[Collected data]
#####

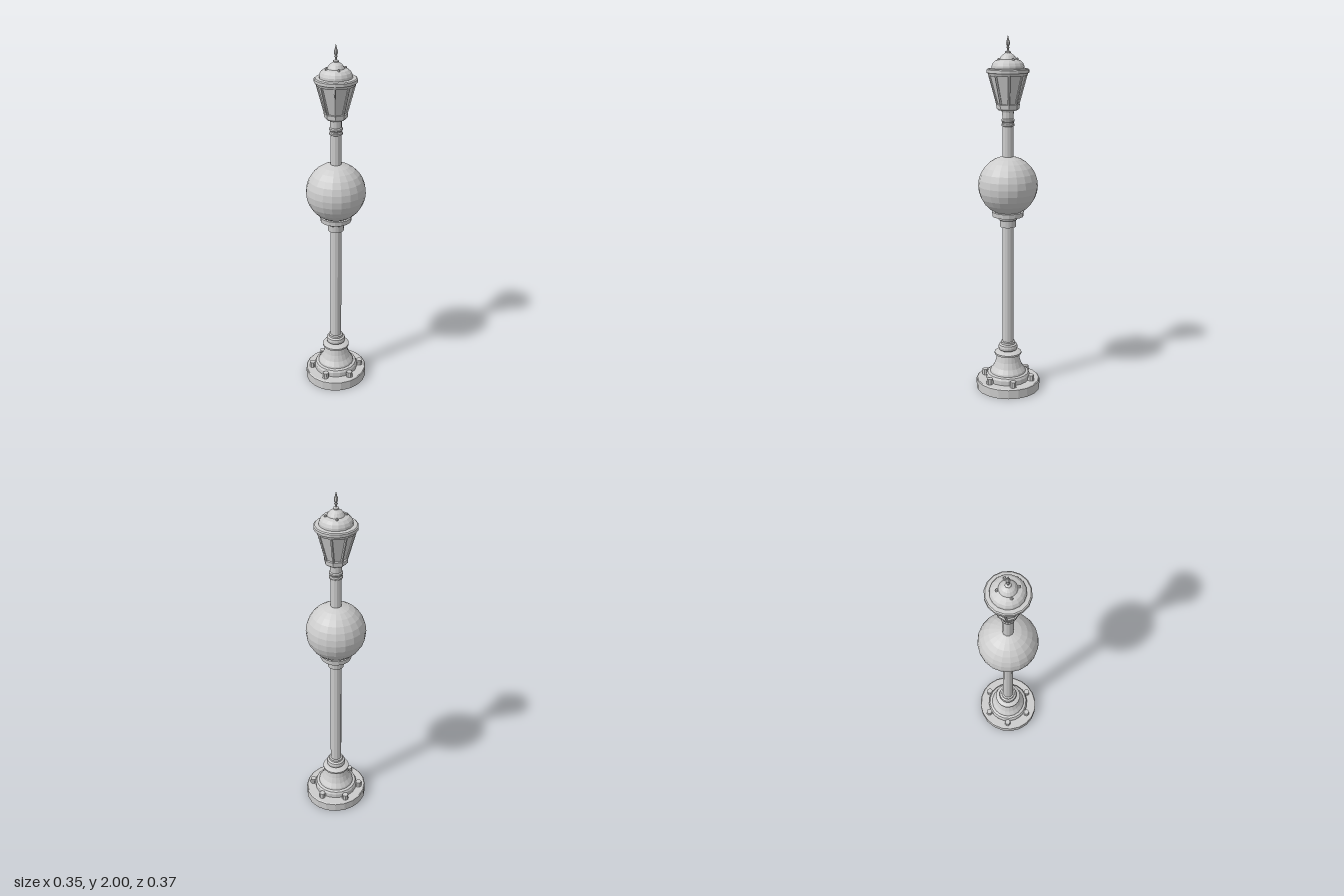
import * as THREE from 'three';

export function createModel() {
  const model = new THREE.Group();
  const metal = new THREE.MeshStandardMaterial({ color: 0xcccccc, flatShading: true });
  metal.name = 'paleGrey';

  const add = (name, geometry, parent = model) => {
    const mesh = new THREE.Mesh(geometry, metal);
    mesh.name = name;
    parent.add(mesh);
    return mesh;
  };
  // Turned part: profile of [radius, height] from bottom to top
  const turned = (name, profile, sides = 16, start = 0) =>
    add(name, new THREE.LatheGeometry(profile.map(([r, y]) => new THREE.Vector2(r, y)), sides, start));

  // Foot slab, slightly deeper than wide
  turned('footSlab', [[0, 0], [0.183, 0], [0.183, 0.052], [0.178, 0.056], [0, 0.056]], 20).scale.x = 0.965;

  // Six anchor lugs around the flange
  const lugs = new THREE.Group();
  lugs.name = 'anchorLugs';
  model.add(lugs);
  for (let i = 0; i < 6; i++) {
    const a = Math.PI / 6 + i * Math.PI / 3;
    const lug = add('anchorLug', new THREE.CylinderGeometry(0.017, 0.019, 0.034, 8), lugs);
    lug.position.set(Math.cos(a) * 0.14, 0.071, Math.sin(a) * 0.14);
    const web = add('lugWeb', new THREE.BoxGeometry(0.05, 0.02, 0.026), lugs);
    web.position.set(Math.cos(a) * 0.12, 0.065, Math.sin(a) * 0.12);
    web.rotation.y = -a;
  }

  // Flared pedestal with neck mouldings
  turned('pedestal', [
    [0.125, 0.055], [0.125, 0.082], [0.118, 0.094], [0.103, 0.098], [0.1, 0.108],
    [0.083, 0.132], [0.07, 0.165], [0.062, 0.202], [0.077, 0.206], [0.077, 0.216],
    [0.06, 0.222], [0.04, 0.226], [0.052, 0.234], [0.055, 0.248], [0.052, 0.262],
    [0.041, 0.268], [0.041, 0.28], [0.03, 0.283],
  ], 20);

  // Post below and above the globe
  const post = add('post', new THREE.CylinderGeometry(0.03, 0.032, 1.36, 12, 1, true));
  post.position.y = 0.94;
  post.rotation.y = Math.PI / 12;

  // Cup that carries the globe
  turned('globeCup', [
    [0.03, 0.96], [0.044, 0.96], [0.046, 0.998], [0.053, 1.003], [0.053, 1.018],
    [0.086, 1.02], [0.088, 1.046], [0.06, 1.048],
  ], 16);

  const globe = add('globe', new THREE.SphereGeometry(0.164, 20, 14));
  globe.position.y = 1.192;

  // Moulded rings on the upper post
  turned('upperRings', [
    [0.03, 1.518], [0.037, 1.522], [0.037, 1.53], [0.032, 1.535], [0.032, 1.541],
    [0.037, 1.546], [0.037, 1.555], [0.031, 1.56], [0.032, 1.595], [0.037, 1.605],
  ], 12);

  // Eight-sided lantern
  const eighth = Math.PI / 8;
  turned('lanternSeat', [
    [0, 1.605], [0.053, 1.605], [0.062, 1.615], [0.064, 1.636], [0.052, 1.64],
  ], 8, eighth);
  turned('lanternPanes', [[0.052, 1.625], [0.098, 1.795]], 8, eighth);
  const bars = new THREE.Group();
  bars.name = 'lanternBars';
  model.add(bars);
  for (let i = 0; i < 8; i++) {
    const a = eighth + i * Math.PI / 4;
    const at = (r, y) => new THREE.Vector3(r * Math.sin(a), y, r * Math.cos(a));
    const path = new THREE.LineCurve3(at(0.055, 1.63), at(0.1, 1.795));
    add('cornerBar', new THREE.TubeGeometry(path, 1, 0.0065, 5), bars);
  }

  // Rim, dome and cap
  turned('lanternRoof', [
    [0, 1.788], [0.103, 1.788], [0.108, 1.8], [0.114, 1.804], [0.114, 1.82], [0.108, 1.825],
    [0.088, 1.827], [0.087, 1.84], [0.08, 1.855], [0.066, 1.868], [0.046, 1.874],
    [0.043, 1.88], [0.033, 1.894], [0.018, 1.904], [0.012, 1.912], [0, 1.912],
  ], 16);

  // Four studs on the dome
  for (const x of [-1, 1]) {
    for (const z of [-1, 1]) {
      add('roofStud', new THREE.SphereGeometry(0.008, 8, 6)).position.set(x * 0.035, 1.873, z * 0.04);
    }
  }

  turned('finial', [
    [0.016, 1.905], [0.016, 1.913], [0.006, 1.918], [0.005, 1.93], [0.01, 1.935], [0.005, 1.94],
    [0.011, 1.952], [0.011, 1.962], [0.005, 1.978], [0.003, 1.988], [0, 2],
  ], 8);

  return model;
}
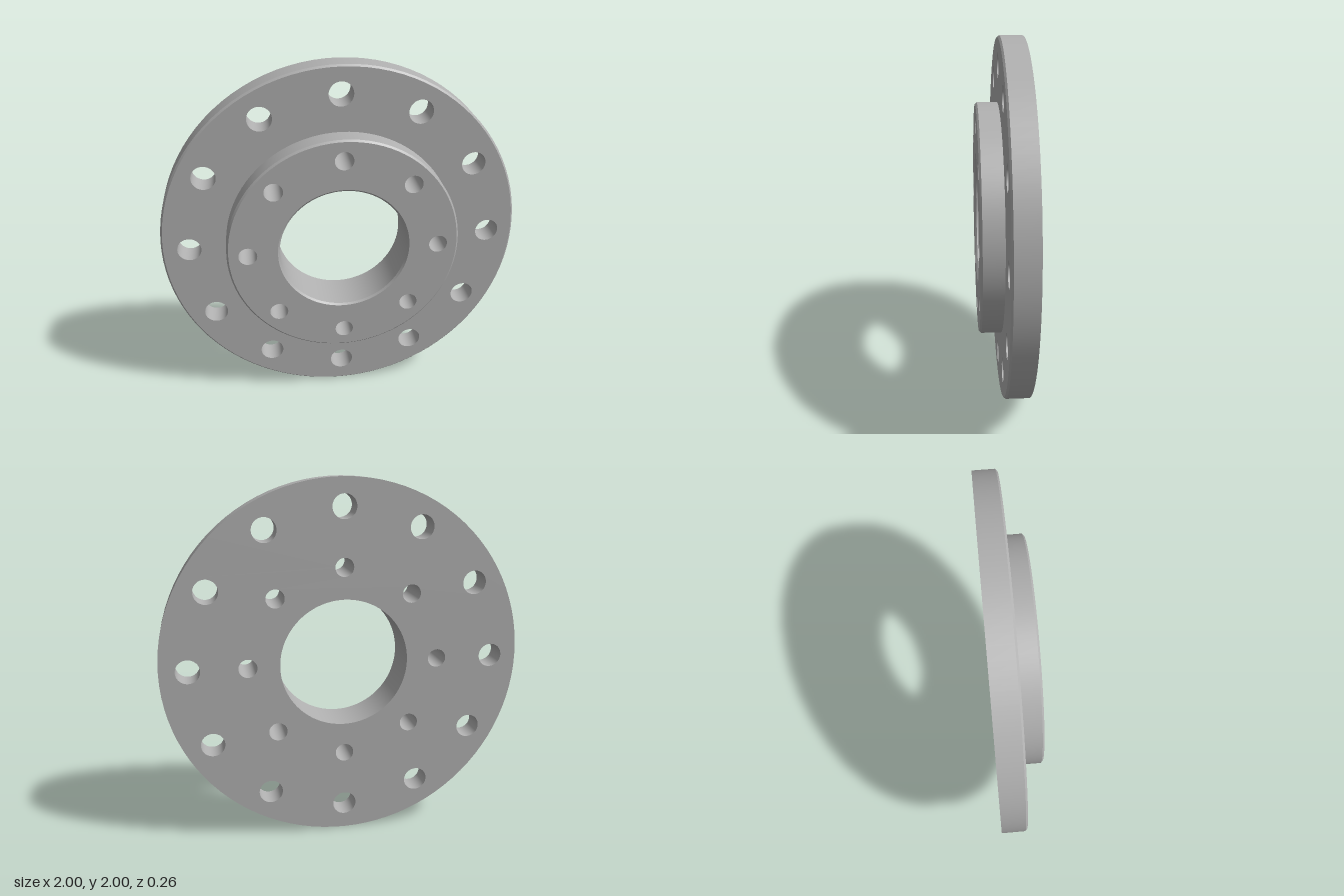
import * as THREE from 'three';

const SEG = 96;
const BACK = -0.128, STEP = 0.007, FRONT = 0.128; // z of the three flat faces
const RIM = 1, BOSS = 0.645, BORE = 0.356, C = 0.01; // radii and chamfer size
const OUTER = { count: 12, pitch: 0.848, radius: 0.066 };
const INNER = { count: 8, pitch: 0.53, radius: 0.051 };

// Evenly spaced hole centres on a pitch circle
function centres({ count, pitch }) {
  return Array.from({ length: count }, (_, i) => {
    const a = Math.PI / 2 + (i / count) * Math.PI * 2;
    return [Math.cos(a) * pitch, Math.sin(a) * pitch];
  });
}

// Turned surface about z; rising z faces outward, falling z faces inward
function turned(r0, z0, r1, z1) {
  const pts = [new THREE.Vector2(r0, z0), new THREE.Vector2(r1, z1)];
  return new THREE.LatheGeometry(pts, SEG).rotateX(Math.PI / 2);
}

// Flat ring pierced by bolt holes
function face(outer, inner, patterns) {
  const shape = new THREE.Shape().absarc(0, 0, outer, 0, Math.PI * 2);
  const cut = (x, y, r) =>
    shape.holes.push(new THREE.Path().absarc(x, y, r, 0, Math.PI * 2, true));
  cut(0, 0, inner);
  for (const p of patterns) for (const [x, y] of centres(p)) cut(x, y, p.radius);
  return new THREE.ShapeGeometry(shape, SEG / 2);
}

export function createModel() {
  const steel = new THREE.MeshStandardMaterial({ color: 0xb0b0b0 });
  steel.name = 'grey steel';
  const group = new THREE.Group();
  group.name = 'flange';
  const part = (name, geometry, x = 0, y = 0, z = 0) => {
    const mesh = new THREE.Mesh(geometry, steel);
    mesh.name = name;
    mesh.position.set(x, y + 1, z);
    group.add(mesh);
  };

  // Flat faces
  part('backFace', face(RIM, BORE, [OUTER, INNER]).rotateY(Math.PI), 0, 0, BACK);
  part('flangeFace', face(RIM - C, BOSS, [OUTER]), 0, 0, STEP);
  part('bossFace', face(BOSS - C, BORE + C, [INNER]), 0, 0, FRONT);

  // Turned walls and chamfers
  part('rim', turned(RIM, BACK, RIM, STEP - C));
  part('rimChamfer', turned(RIM, STEP - C, RIM - C, STEP));
  part('bossWall', turned(BOSS, STEP, BOSS, FRONT - C));
  part('bossChamfer', turned(BOSS, FRONT - C, BOSS - C, FRONT));
  part('boreChamfer', turned(BORE + C, FRONT, BORE, FRONT - C));
  part('boreWall', turned(BORE, FRONT - C, BORE, BACK));

  // Bolt hole walls
  for (const [name, p, top] of [['outerBoltHole', OUTER, STEP], ['innerBoltHole', INNER, FRONT]]) {
    const wall = turned(p.radius, top, p.radius, BACK);
    for (const [x, y] of centres(p)) part(name, wall, x, y);
  }
  return group;
}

#####

EXERCISE DETAILS:
Look through the entries above; copy each line where the string "radius" appears.

WRITTEN RESPONSE:
  // Turned part: profile of [radius, height] from bottom to top
const OUTER = { count: 12, pitch: 0.848, radius: 0.066 };
const INNER = { count: 8, pitch: 0.53, radius: 0.051 };
  for (const p of patterns) for (const [x, y] of centres(p)) cut(x, y, p.radius);
    const wall = turned(p.radius, top, p.radius, BACK);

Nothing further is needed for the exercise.